Start of DATA IN THIS EXERCISE
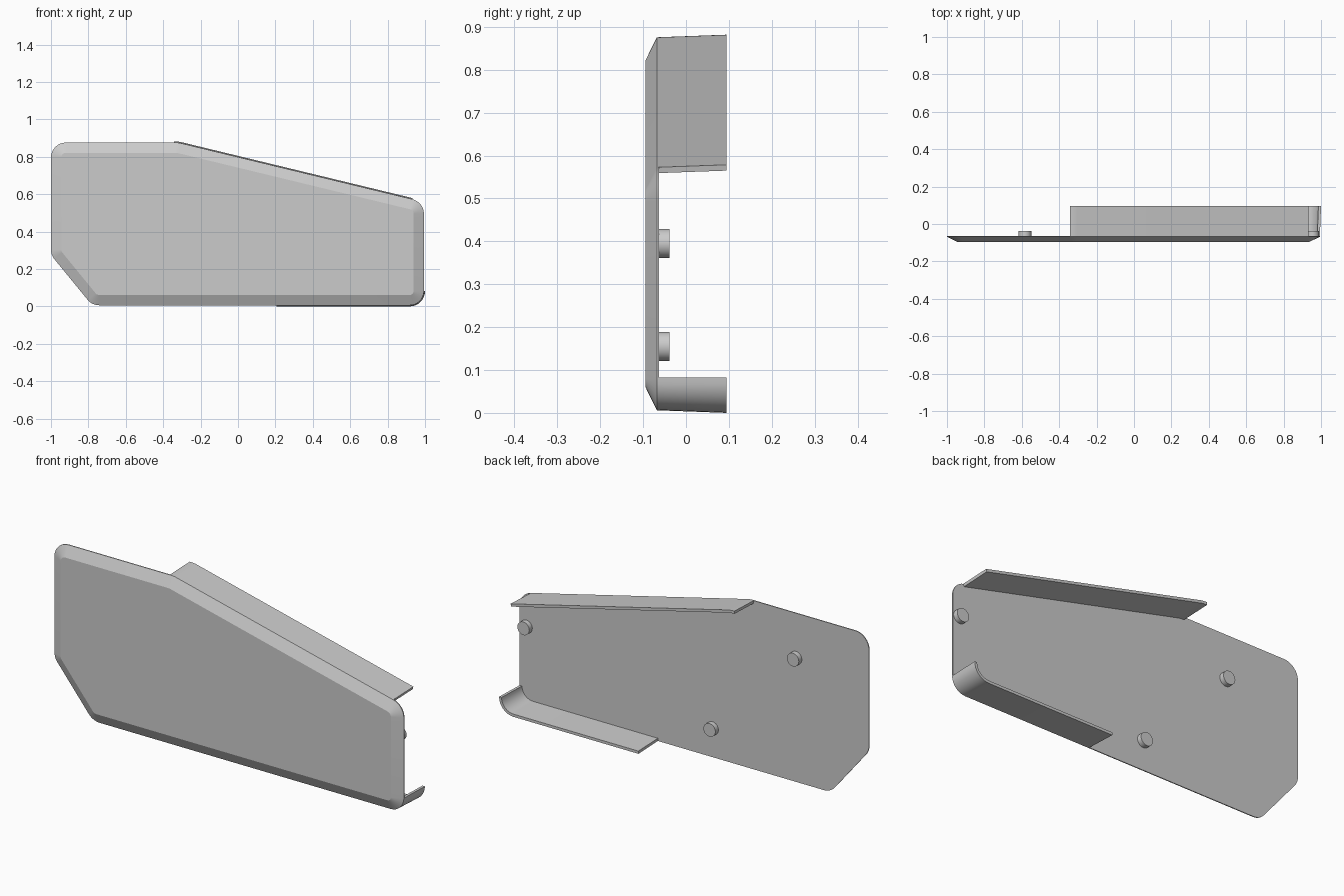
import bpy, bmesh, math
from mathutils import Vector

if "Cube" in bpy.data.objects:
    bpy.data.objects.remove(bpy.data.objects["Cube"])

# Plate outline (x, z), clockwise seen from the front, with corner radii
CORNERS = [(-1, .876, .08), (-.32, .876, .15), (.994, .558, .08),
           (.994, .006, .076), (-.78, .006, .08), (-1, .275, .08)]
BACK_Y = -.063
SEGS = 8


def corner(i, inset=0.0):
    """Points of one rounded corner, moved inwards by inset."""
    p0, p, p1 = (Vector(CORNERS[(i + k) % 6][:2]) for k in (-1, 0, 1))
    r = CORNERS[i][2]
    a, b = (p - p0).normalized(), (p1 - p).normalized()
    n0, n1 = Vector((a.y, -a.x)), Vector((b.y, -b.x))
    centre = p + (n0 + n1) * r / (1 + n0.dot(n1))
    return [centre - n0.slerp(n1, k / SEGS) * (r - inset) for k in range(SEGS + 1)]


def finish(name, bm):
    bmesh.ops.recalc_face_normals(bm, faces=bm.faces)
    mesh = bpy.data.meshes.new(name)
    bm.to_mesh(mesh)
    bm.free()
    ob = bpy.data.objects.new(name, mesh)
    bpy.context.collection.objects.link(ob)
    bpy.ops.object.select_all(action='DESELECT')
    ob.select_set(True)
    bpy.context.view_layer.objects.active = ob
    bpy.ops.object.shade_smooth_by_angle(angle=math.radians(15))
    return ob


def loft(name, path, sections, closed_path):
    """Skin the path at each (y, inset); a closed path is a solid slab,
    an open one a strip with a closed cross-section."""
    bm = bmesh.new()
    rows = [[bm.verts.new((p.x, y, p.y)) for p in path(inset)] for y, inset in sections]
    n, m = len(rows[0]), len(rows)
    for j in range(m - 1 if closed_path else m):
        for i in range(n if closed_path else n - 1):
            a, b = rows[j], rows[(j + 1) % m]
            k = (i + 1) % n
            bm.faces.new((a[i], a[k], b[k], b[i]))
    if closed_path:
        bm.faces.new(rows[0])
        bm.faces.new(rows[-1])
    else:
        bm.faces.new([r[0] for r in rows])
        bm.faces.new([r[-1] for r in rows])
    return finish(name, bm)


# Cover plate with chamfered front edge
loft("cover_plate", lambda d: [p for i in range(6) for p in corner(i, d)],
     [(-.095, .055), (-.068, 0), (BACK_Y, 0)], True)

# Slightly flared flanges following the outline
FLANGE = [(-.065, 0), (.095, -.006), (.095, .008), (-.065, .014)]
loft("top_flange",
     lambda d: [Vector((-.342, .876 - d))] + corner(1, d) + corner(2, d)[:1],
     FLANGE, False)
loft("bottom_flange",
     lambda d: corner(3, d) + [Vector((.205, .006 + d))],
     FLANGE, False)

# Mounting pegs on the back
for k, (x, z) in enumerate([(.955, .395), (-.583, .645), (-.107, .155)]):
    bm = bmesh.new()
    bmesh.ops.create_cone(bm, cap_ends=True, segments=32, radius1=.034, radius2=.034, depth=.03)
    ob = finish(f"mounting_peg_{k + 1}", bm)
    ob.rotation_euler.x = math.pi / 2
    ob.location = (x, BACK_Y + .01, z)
End of DATA IN THIS EXERCISE
• PROBLEM STATEMENT:
Would you set down each line of the data exactly, with no images included?

• OUTPUT OF THE EXERCISE:
import bpy, bmesh, math
from mathutils import Vector

if "Cube" in bpy.data.objects:
    bpy.data.objects.remove(bpy.data.objects["Cube"])

# Plate outline (x, z), clockwise seen from the front, with corner radii
CORNERS = [(-1, .876, .08), (-.32, .876, .15), (.994, .558, .08),
           (.994, .006, .076), (-.78, .006, .08), (-1, .275, .08)]
BACK_Y = -.063
SEGS = 8


def corner(i, inset=0.0):
    """Points of one rounded corner, moved inwards by inset."""
    p0, p, p1 = (Vector(CORNERS[(i + k) % 6][:2]) for k in (-1, 0, 1))
    r = CORNERS[i][2]
    a, b = (p - p0).normalized(), (p1 - p).normalized()
    n0, n1 = Vector((a.y, -a.x)), Vector((b.y, -b.x))
    centre = p + (n0 + n1) * r / (1 + n0.dot(n1))
    return [centre - n0.slerp(n1, k / SEGS) * (r - inset) for k in range(SEGS + 1)]


def finish(name, bm):
    bmesh.ops.recalc_face_normals(bm, faces=bm.faces)
    mesh = bpy.data.meshes.new(name)
    bm.to_mesh(mesh)
    bm.free()
    ob = bpy.data.objects.new(name, mesh)
    bpy.context.collection.objects.link(ob)
    bpy.ops.object.select_all(action='DESELECT')
    ob.select_set(True)
    bpy.context.view_layer.objects.active = ob
    bpy.ops.object.shade_smooth_by_angle(angle=math.radians(15))
    return ob


def loft(name, path, sections, closed_path):
    """Skin the path at each (y, inset); a closed path is a solid slab,
    an open one a strip with a closed cross-section."""
    bm = bmesh.new()
    rows = [[bm.verts.new((p.x, y, p.y)) for p in path(inset)] for y, inset in sections]
    n, m = len(rows[0]), len(rows)
    for j in range(m - 1 if closed_path else m):
        for i in range(n if closed_path else n - 1):
            a, b = rows[j], rows[(j + 1) % m]
            k = (i + 1) % n
            bm.faces.new((a[i], a[k], b[k], b[i]))
    if closed_path:
        bm.faces.new(rows[0])
        bm.faces.new(rows[-1])
    else:
        bm.faces.new([r[0] for r in rows])
        bm.faces.new([r[-1] for r in rows])
    return finish(name, bm)


# Cover plate with chamfered front edge
loft("cover_plate", lambda d: [p for i in range(6) for p in corner(i, d)],
     [(-.095, .055), (-.068, 0), (BACK_Y, 0)], True)

# Slightly flared flanges following the outline
FLANGE = [(-.065, 0), (.095, -.006), (.095, .008), (-.065, .014)]
loft("top_flange",
     lambda d: [Vector((-.342, .876 - d))] + corner(1, d) + corner(2, d)[:1],
     FLANGE, False)
loft("bottom_flange",
     lambda d: corner(3, d) + [Vector((.205, .006 + d))],
     FLANGE, False)

# Mounting pegs on the back
for k, (x, z) in enumerate([(.955, .395), (-.583, .645), (-.107, .155)]):
    bm = bmesh.new()
    bmesh.ops.create_cone(bm, cap_ends=True, segments=32, radius1=.034, radius2=.034, depth=.03)
    ob = finish(f"mounting_peg_{k + 1}", bm)
    ob.rotation_euler.x = math.pi / 2
    ob.location = (x, BACK_Y + .01, z)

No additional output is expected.